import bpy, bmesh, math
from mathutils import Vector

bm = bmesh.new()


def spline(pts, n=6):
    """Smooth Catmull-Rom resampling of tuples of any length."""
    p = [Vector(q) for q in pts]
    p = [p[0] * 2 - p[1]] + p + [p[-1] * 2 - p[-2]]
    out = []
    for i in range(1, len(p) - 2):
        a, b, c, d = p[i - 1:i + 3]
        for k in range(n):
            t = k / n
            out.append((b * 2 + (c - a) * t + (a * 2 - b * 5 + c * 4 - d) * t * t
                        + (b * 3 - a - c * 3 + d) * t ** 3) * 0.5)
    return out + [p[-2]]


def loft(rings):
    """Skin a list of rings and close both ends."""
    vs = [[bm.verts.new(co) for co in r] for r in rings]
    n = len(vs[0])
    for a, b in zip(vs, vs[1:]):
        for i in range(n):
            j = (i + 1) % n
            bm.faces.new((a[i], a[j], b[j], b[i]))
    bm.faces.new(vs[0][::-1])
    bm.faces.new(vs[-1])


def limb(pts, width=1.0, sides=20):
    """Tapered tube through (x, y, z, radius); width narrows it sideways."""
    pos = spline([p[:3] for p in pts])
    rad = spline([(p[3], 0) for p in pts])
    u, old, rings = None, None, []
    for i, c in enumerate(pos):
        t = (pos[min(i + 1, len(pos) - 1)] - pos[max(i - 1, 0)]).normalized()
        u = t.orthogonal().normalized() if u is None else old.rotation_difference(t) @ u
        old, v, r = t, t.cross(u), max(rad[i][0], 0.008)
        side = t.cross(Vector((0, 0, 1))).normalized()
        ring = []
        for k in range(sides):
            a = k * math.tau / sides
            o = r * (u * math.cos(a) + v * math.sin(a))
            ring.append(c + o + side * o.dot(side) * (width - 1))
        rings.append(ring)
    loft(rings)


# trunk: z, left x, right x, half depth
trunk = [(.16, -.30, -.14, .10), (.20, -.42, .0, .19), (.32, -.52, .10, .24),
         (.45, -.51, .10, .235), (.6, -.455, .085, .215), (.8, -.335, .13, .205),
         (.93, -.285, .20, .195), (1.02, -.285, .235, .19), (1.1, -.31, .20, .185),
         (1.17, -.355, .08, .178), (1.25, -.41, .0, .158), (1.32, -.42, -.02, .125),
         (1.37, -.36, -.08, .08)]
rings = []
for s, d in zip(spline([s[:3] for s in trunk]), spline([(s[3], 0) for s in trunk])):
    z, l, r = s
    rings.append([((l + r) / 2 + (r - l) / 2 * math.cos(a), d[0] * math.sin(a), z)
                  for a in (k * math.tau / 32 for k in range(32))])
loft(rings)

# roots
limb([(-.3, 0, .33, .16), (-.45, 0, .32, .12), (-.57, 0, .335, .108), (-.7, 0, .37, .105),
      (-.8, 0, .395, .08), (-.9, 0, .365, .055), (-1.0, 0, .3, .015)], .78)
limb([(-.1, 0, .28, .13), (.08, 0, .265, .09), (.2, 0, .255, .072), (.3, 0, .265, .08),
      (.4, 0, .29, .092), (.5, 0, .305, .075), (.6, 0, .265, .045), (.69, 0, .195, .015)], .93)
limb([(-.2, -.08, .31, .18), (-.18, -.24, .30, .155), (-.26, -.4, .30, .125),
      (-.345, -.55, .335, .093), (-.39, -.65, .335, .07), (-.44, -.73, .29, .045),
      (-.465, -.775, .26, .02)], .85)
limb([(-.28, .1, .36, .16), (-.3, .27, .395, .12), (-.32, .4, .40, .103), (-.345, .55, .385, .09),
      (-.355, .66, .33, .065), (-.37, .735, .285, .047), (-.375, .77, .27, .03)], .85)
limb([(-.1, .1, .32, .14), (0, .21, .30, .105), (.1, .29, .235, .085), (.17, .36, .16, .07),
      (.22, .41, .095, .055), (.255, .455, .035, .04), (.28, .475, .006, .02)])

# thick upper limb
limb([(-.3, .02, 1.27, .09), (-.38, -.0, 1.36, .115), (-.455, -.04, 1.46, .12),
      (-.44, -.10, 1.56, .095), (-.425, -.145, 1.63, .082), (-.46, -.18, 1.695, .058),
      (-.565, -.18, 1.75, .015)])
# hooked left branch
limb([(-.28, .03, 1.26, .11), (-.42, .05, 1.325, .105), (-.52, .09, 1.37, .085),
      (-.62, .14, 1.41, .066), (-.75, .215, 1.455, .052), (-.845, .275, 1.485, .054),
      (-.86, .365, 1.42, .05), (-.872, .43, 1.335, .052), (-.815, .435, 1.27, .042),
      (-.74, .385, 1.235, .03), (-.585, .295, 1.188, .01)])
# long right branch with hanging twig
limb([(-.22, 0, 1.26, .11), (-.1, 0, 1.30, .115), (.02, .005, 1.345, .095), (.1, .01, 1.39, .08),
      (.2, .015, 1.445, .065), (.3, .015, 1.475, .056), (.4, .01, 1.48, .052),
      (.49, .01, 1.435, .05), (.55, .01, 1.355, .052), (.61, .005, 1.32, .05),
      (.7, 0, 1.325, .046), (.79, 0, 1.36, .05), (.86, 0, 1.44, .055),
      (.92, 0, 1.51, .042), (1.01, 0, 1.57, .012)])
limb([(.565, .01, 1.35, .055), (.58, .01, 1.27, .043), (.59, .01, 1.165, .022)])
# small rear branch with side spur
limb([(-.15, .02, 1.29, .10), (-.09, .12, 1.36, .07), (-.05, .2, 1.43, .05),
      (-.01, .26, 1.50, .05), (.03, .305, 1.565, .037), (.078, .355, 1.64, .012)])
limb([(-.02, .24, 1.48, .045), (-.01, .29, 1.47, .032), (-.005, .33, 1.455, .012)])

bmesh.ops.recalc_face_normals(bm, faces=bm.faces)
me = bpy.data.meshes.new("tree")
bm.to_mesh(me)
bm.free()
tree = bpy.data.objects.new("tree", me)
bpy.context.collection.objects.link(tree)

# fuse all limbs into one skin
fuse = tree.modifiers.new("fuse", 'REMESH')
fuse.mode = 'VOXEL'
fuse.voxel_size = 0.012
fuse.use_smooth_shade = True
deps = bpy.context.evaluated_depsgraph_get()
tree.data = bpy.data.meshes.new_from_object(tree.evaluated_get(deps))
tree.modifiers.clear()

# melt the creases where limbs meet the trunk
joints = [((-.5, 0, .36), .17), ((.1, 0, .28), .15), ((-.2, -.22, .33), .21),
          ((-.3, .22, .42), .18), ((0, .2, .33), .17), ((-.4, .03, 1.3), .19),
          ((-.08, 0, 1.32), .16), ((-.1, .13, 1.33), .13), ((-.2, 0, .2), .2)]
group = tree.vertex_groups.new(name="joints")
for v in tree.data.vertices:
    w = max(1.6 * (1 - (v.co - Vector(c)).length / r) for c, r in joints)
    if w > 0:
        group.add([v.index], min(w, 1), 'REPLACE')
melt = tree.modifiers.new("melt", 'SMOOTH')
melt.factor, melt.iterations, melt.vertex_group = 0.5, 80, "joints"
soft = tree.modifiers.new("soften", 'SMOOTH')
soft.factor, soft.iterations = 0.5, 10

+ + +

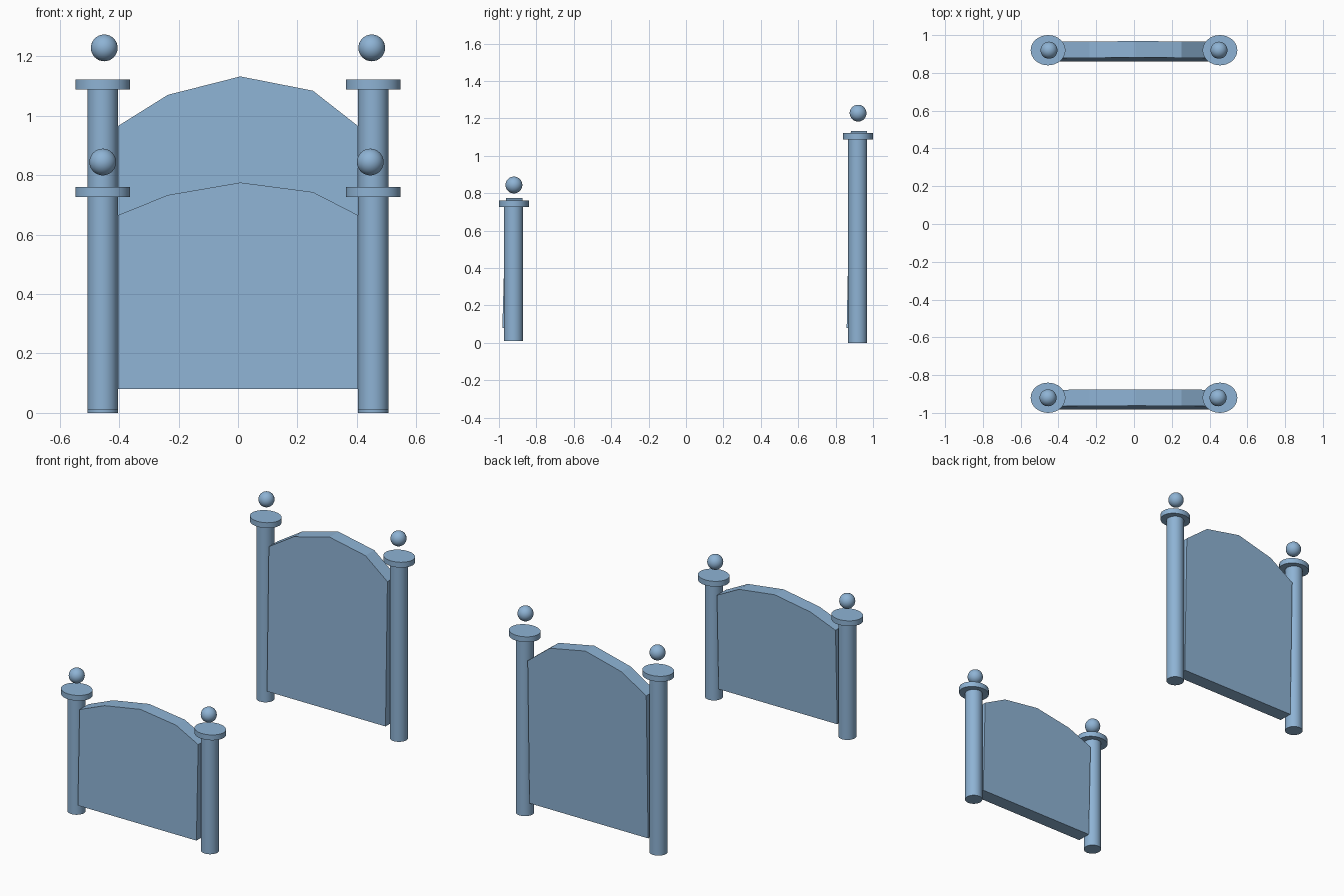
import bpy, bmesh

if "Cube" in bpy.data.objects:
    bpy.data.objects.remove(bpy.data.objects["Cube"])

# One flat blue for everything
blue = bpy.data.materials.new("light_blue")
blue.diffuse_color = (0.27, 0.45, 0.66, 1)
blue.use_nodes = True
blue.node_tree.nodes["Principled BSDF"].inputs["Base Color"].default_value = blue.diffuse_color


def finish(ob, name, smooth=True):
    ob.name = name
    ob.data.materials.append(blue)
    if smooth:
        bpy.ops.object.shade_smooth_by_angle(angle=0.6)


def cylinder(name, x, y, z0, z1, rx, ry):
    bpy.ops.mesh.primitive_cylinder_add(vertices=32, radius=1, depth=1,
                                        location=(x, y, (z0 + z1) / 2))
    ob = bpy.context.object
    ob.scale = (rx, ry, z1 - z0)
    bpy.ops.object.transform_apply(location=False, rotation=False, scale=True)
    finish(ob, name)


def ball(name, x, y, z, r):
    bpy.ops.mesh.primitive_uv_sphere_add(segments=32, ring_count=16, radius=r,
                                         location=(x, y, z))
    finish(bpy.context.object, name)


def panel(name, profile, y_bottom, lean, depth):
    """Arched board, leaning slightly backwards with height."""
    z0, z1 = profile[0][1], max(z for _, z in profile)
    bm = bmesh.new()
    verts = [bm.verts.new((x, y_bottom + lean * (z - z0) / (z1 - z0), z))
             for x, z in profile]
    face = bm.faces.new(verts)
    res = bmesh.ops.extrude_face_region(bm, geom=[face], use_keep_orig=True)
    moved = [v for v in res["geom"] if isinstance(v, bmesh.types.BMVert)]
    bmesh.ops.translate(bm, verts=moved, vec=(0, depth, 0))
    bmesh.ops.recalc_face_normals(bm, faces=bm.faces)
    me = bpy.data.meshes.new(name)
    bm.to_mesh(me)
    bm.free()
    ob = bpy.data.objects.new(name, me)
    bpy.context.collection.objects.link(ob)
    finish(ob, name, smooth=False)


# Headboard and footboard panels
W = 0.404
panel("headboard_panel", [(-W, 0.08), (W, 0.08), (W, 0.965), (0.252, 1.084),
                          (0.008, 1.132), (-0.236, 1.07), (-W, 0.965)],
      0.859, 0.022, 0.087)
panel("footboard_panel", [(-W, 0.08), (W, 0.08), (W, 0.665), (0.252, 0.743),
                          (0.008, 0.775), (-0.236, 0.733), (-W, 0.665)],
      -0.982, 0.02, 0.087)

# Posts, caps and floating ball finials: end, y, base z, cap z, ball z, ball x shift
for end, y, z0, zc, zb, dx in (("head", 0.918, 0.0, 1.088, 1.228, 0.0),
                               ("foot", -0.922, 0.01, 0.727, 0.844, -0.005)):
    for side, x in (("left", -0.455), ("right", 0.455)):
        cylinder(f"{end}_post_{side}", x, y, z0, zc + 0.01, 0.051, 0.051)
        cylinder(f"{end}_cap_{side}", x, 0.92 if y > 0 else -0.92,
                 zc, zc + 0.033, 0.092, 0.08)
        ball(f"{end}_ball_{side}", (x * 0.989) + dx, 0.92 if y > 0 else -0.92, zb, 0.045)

+ + +

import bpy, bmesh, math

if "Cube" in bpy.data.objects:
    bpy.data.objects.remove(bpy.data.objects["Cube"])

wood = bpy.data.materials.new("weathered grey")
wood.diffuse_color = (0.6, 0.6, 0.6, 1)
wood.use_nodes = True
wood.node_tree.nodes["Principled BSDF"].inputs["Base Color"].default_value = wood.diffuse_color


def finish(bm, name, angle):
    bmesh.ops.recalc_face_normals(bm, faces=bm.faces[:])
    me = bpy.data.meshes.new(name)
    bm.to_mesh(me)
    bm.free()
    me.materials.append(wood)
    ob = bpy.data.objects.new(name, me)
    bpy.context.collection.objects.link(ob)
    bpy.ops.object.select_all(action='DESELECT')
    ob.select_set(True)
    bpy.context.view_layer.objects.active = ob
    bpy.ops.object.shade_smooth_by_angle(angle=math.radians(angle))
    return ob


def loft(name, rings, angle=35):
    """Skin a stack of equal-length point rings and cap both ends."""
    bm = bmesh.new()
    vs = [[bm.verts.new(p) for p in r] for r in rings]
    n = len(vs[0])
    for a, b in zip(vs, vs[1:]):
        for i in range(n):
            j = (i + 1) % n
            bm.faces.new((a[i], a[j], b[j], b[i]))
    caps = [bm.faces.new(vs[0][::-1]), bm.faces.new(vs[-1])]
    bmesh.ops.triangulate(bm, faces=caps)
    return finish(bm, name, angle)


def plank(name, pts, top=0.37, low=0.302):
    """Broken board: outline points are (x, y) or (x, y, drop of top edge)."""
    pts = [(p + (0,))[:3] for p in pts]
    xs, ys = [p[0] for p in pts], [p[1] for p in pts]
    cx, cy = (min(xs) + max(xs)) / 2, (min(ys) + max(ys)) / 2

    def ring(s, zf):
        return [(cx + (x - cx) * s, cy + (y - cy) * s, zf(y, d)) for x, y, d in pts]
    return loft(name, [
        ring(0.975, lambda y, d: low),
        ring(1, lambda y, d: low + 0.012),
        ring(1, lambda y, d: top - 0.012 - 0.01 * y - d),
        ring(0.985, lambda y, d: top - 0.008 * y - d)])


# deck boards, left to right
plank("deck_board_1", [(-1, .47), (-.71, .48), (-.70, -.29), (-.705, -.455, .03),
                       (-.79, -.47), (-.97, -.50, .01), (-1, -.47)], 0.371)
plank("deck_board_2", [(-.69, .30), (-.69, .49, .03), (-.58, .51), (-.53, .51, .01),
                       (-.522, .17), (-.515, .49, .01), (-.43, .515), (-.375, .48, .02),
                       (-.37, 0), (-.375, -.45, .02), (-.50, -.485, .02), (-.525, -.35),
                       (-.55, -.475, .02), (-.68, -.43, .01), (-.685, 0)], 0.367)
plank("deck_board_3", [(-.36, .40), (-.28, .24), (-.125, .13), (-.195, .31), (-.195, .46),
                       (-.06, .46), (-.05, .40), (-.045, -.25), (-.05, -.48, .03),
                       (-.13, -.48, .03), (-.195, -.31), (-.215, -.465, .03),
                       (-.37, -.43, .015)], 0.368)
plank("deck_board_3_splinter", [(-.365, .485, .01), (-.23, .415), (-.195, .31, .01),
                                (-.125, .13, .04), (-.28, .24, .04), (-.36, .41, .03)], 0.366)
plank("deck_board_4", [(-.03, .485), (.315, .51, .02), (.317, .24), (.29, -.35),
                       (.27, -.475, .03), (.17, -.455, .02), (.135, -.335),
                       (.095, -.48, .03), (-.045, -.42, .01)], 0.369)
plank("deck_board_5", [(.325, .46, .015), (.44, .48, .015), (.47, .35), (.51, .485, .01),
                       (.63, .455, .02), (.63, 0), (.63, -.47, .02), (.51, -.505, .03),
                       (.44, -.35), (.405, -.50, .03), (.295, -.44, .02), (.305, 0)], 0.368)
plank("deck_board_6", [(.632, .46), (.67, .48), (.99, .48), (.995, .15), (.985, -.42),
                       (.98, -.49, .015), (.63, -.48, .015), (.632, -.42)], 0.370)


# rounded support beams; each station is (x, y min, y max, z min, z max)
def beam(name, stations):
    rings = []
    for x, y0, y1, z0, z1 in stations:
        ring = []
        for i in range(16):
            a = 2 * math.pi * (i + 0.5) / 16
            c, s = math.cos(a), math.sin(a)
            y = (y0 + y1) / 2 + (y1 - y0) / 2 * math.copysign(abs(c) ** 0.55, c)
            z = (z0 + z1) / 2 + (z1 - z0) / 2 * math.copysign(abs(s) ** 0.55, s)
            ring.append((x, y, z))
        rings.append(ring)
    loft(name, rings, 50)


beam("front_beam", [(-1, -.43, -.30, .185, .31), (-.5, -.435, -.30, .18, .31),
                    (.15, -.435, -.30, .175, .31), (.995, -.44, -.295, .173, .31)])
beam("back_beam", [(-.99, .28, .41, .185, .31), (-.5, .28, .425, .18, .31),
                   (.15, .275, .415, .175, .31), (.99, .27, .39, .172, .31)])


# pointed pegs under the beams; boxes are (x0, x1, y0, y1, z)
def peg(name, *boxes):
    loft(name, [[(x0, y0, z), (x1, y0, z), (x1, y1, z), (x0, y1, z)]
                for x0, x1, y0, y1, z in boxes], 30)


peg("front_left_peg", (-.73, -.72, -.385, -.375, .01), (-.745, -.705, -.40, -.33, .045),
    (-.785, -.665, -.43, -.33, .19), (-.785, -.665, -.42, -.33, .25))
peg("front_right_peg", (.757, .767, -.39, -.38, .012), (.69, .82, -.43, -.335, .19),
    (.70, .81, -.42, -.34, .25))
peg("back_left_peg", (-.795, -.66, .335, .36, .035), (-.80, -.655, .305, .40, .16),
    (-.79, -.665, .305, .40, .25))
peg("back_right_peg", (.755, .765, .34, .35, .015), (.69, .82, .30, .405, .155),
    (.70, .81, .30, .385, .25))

+ + +

- Task details -
Show the lines of the records above that mention "depth".

- Output below -
# trunk: z, left x, right x, half depth
    bpy.ops.mesh.primitive_cylinder_add(vertices=32, radius=1, depth=1,
def panel(name, profile, y_bottom, lean, depth):
    bmesh.ops.translate(bm, verts=moved, vec=(0, depth, 0))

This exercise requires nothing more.